Classifying migraines stages
Anyone with chronic migraines understands that symptoms can vary between different people, so defining what is considered to be a ‘bad’ migraine can be difficult. That being said, there are usually three stages to a migraine:
The onset of nausea and aura (changes in your sensory input such as foul smell, visual distortions, and sensitivity, and hearing sensitivity), with or without a headache.
Symptoms become severe enough to inhibit continuing daily activities and headache becomes overwhelming;
Headache peaks and you cannot tolerate sensory stimuli.
Understanding a general timeline for how long it takes you to go from the first onset of a migraine to the point where medical intervention would be required to end your migraine is vital in properly managing your migraines. The goal with the ketamine nasal spray is to keep you from ever getting to stage three.
My personal experience with migraines
In my own experience, getting to stage three is not only terrifying but it’s significantly harder to treat even with emergency care. I have hemiplegic migraines, one of the rarest forms that cause confusion, memory loss and paralysis. The near-daily migraines I was getting started to reduce my ability to properly function. I had difficulty talking and articulating my words. Understanding simple instructions and remembering anything from what day it was to what I was talking about became more and more frequent. I was treated in a hospital for these migraines over 125 times between 2015 and 2017 before I started ketamine treatments. Medical interventions from an ER were the only way to break out of a migraine and the constant use of heavy medications took a toll on my health.
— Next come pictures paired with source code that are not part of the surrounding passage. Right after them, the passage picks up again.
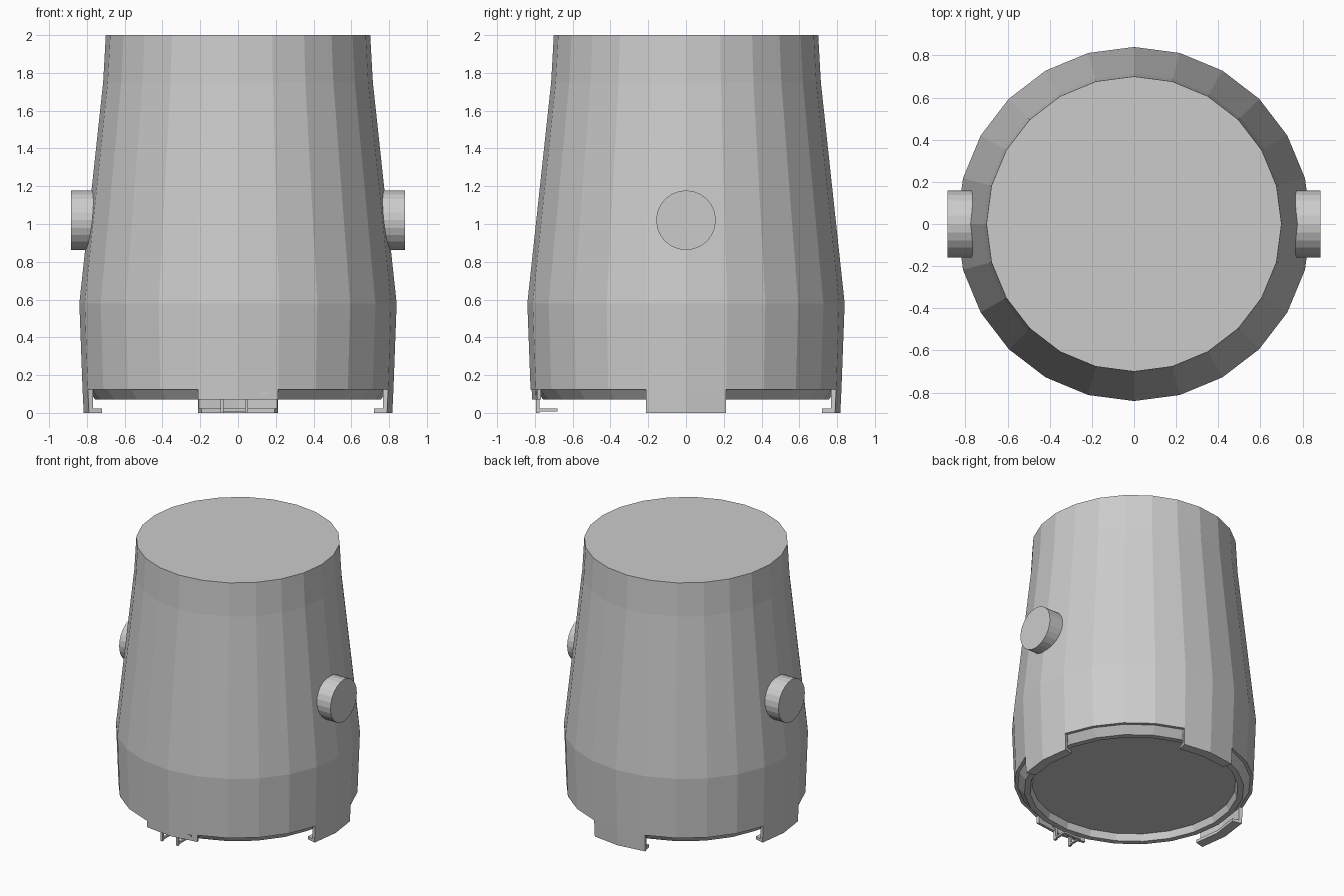
import bpy, bmesh
from math import cos, sin, pi, radians

if "Cube" in bpy.data.objects:
    bpy.data.objects.remove(bpy.data.objects["Cube"])

SIDES = 24


def finish(name, bm):
    bmesh.ops.recalc_face_normals(bm, faces=bm.faces[:])
    mesh = bpy.data.meshes.new(name)
    bm.to_mesh(mesh)
    bm.free()
    obj = bpy.data.objects.new(name, mesh)
    bpy.context.collection.objects.link(obj)
    return obj


def ring_verts(bm, profile, angle):
    return [bm.verts.new((r * cos(angle), r * sin(angle), z)) for r, z in profile]


def bridge(bm, a, b, closed):
    n = len(a)
    for i in range(n if closed else n - 1):
        j = (i + 1) % n
        bm.faces.new((a[i], b[i], b[j], a[j]))


def lathe(name, profile):
    """Full turn of an open profile, capped at both ends."""
    bm = bmesh.new()
    cols = [ring_verts(bm, profile, 2 * pi * k / SIDES) for k in range(SIDES)]
    for k in range(SIDES):
        bridge(bm, cols[k], cols[(k + 1) % SIDES], False)
    bm.faces.new([c[0] for c in cols])
    bm.faces.new([c[-1] for c in cols])
    return finish(name, bm)


def arc(name, section, centre):
    """Closed section swept over two facets of the body."""
    bm = bmesh.new()
    cols = [ring_verts(bm, section, radians(centre + d)) for d in (-15, 0, 15)]
    bridge(bm, cols[0], cols[1], True)
    bridge(bm, cols[1], cols[2], True)
    bm.faces.new(cols[0])
    bm.faces.new(cols[2])
    return finish(name, bm)


def boxes(name, spans):
    bm = bmesh.new()
    for lo, hi in spans:
        vs = bmesh.ops.create_cube(bm, size=1)["verts"]
        for v in vs:
            v.co = [lo[i] if v.co[i] < 0 else hi[i] for i in range(3)]
    return finish(name, bm)


# Tapered body with chamfered, recessed underside
lathe("body", [(0.70, 2.0), (0.714, 1.75), (0.84, 0.58), (0.823, 0.125),
               (0.80, 0.125), (0.755, 0.07), (0.715, 0.07), (0.70, 0.12)])

# Hooked tabs on the right, back and left
hook = [(0.823, 0.125), (0.817, 0), (0.745, 0), (0.745, 0.022),
        (0.795, 0.022), (0.795, 0.125)]
for name, angle in (("right_tab", 0), ("back_tab", 90), ("left_tab", 180)):
    arc(name, hook, angle)

# Front: short lip with a thin latch hanging below it
arc("front_lip", [(0.817, 0.125), (0.815, 0.07), (0.795, 0.07), (0.795, 0.125)], 270)
parts = []
for x in (-0.085, 0.045):
    parts.append(((x - 0.008, -0.795, 0.0), (x + 0.008, -0.775, 0.115)))   # post
    parts.append(((x - 0.008, -0.795, 0.008), (x + 0.008, -0.68, 0.022)))  # foot
parts.append(((-0.093, -0.70, 0.008), (0.053, -0.68, 0.022)))              # foot bar
parts.append(((0.04, -0.80, 0.098), (0.165, -0.785, 0.114)))               # side bar
boxes("front_latch", parts)

# Side pegs
for name, s in (("right_peg", 1), ("left_peg", -1)):
    bm = bmesh.new()
    bmesh.ops.create_cone(bm, cap_ends=True, segments=24, radius1=0.158,
                          radius2=0.158, depth=0.145)
    for v in bm.verts:
        x, y, z = v.co
        v.co = (s * (0.8125 + z), y, 1.02 + x)
    finish(name, bm)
My experience using ketamine for migraines
In 2018 I started monthly ketamine IV treatments which cut my migraines in half after the very first week. Most importantly, the severity of my migraines slowly reduced. I stopped getting confused with migraines and after a few months I no longer lost control of my muscles due to a migraine. I don’t think I could ever fully explain how grateful I was to finally have a medication that prevented migraines. I started to get my life back as my brain slowly healed. Within a year there was a profound difference between my cognitive functioning and communication abilities before and after starting ketamine treatments. Most days I couldn’t do much more than a few tasks and socializing was hard because I was insecure about talking. It was so difficult to feel like I had any sort of control over my life when I was in a constant state of confusion. Ketamine treatments not only helped my migraines but it also helped my brain overcome many of the obstacles that were keeping me from truly living and not just simply surviving.
In 2019 I began using the ketamine nasal spray as a rescue for the breakthrough migraines I was having. My goal was to prevent a migraine from reaching the point where I would have to get treated at a hospital. I used between 2 and 3 sprays as soon as I knew I didn’t just have a headache, although the nasal spray would prevent those too. The best way to know you have a migraine and not only a headache is to pay attention to sensory sensitivity. If you exhibit symptoms from stage 1 then it is important you use the nasal spray as a rescue as soon as possible. Typically, I would begin to feel a difference of intensity within 5 minutes of using the nasal spray. If your symptoms continue to worsen or stay the same, you can repeat your nasal spray until you reach the full dose as directed by your doctor. On the very rare occasion that 45 minutes have passed since your last treatment, you should contact your doctor for additional instructions.
It’s important to note that sometimes your migraine hits stage three before you have a chance to use your rescue spray. It’s awful but thankfully you can still use your nasal spray. The safest thing you can do is to contact someone that can check in with you in an hour, do your best to find a place to lay down and follow your nasal spray instructions to take the full dose of ketamine. The nasal spray’s effects usually last about 45 minutes but you should feel it fully hit within 5 to 10 minutes. I’ve had a lot of success using the nasal spray to rescue every level of migraine. Treating your migraine sooner rather than later will increase its effectiveness. Occasionally I have a rebound headache a few hours later that is easily alleviated with water, sleep, and ibuprofen.
You should contact your doctor if you still have a migraine after rescuing. The nasal spray will make you feel elevated and sometimes dizzy or sleepy. Make sure you use it safely.
Ketamine changed my life. I eventually started using the nasal spray every night and found that I no longer had weekly migraines. The most profound side effect of using the nasal spray more frequently was that my brain began to recover even quicker. In the past few months, I’ve noticed that I’m almost back to the cognitive level I was at before migraines. Just a few years ago I had one of the best neurologists in the country tell me that I might never gain back the same functioning I used to have. Fast forward to today and after five years of fighting for my health, I’ve finally found myself healthy and hopeful for my future. I’m about to graduate college and I let go of the fear and anxiety I had toward getting sick again. I have control over my body, mind, and health again.
Rita Rutland, APRN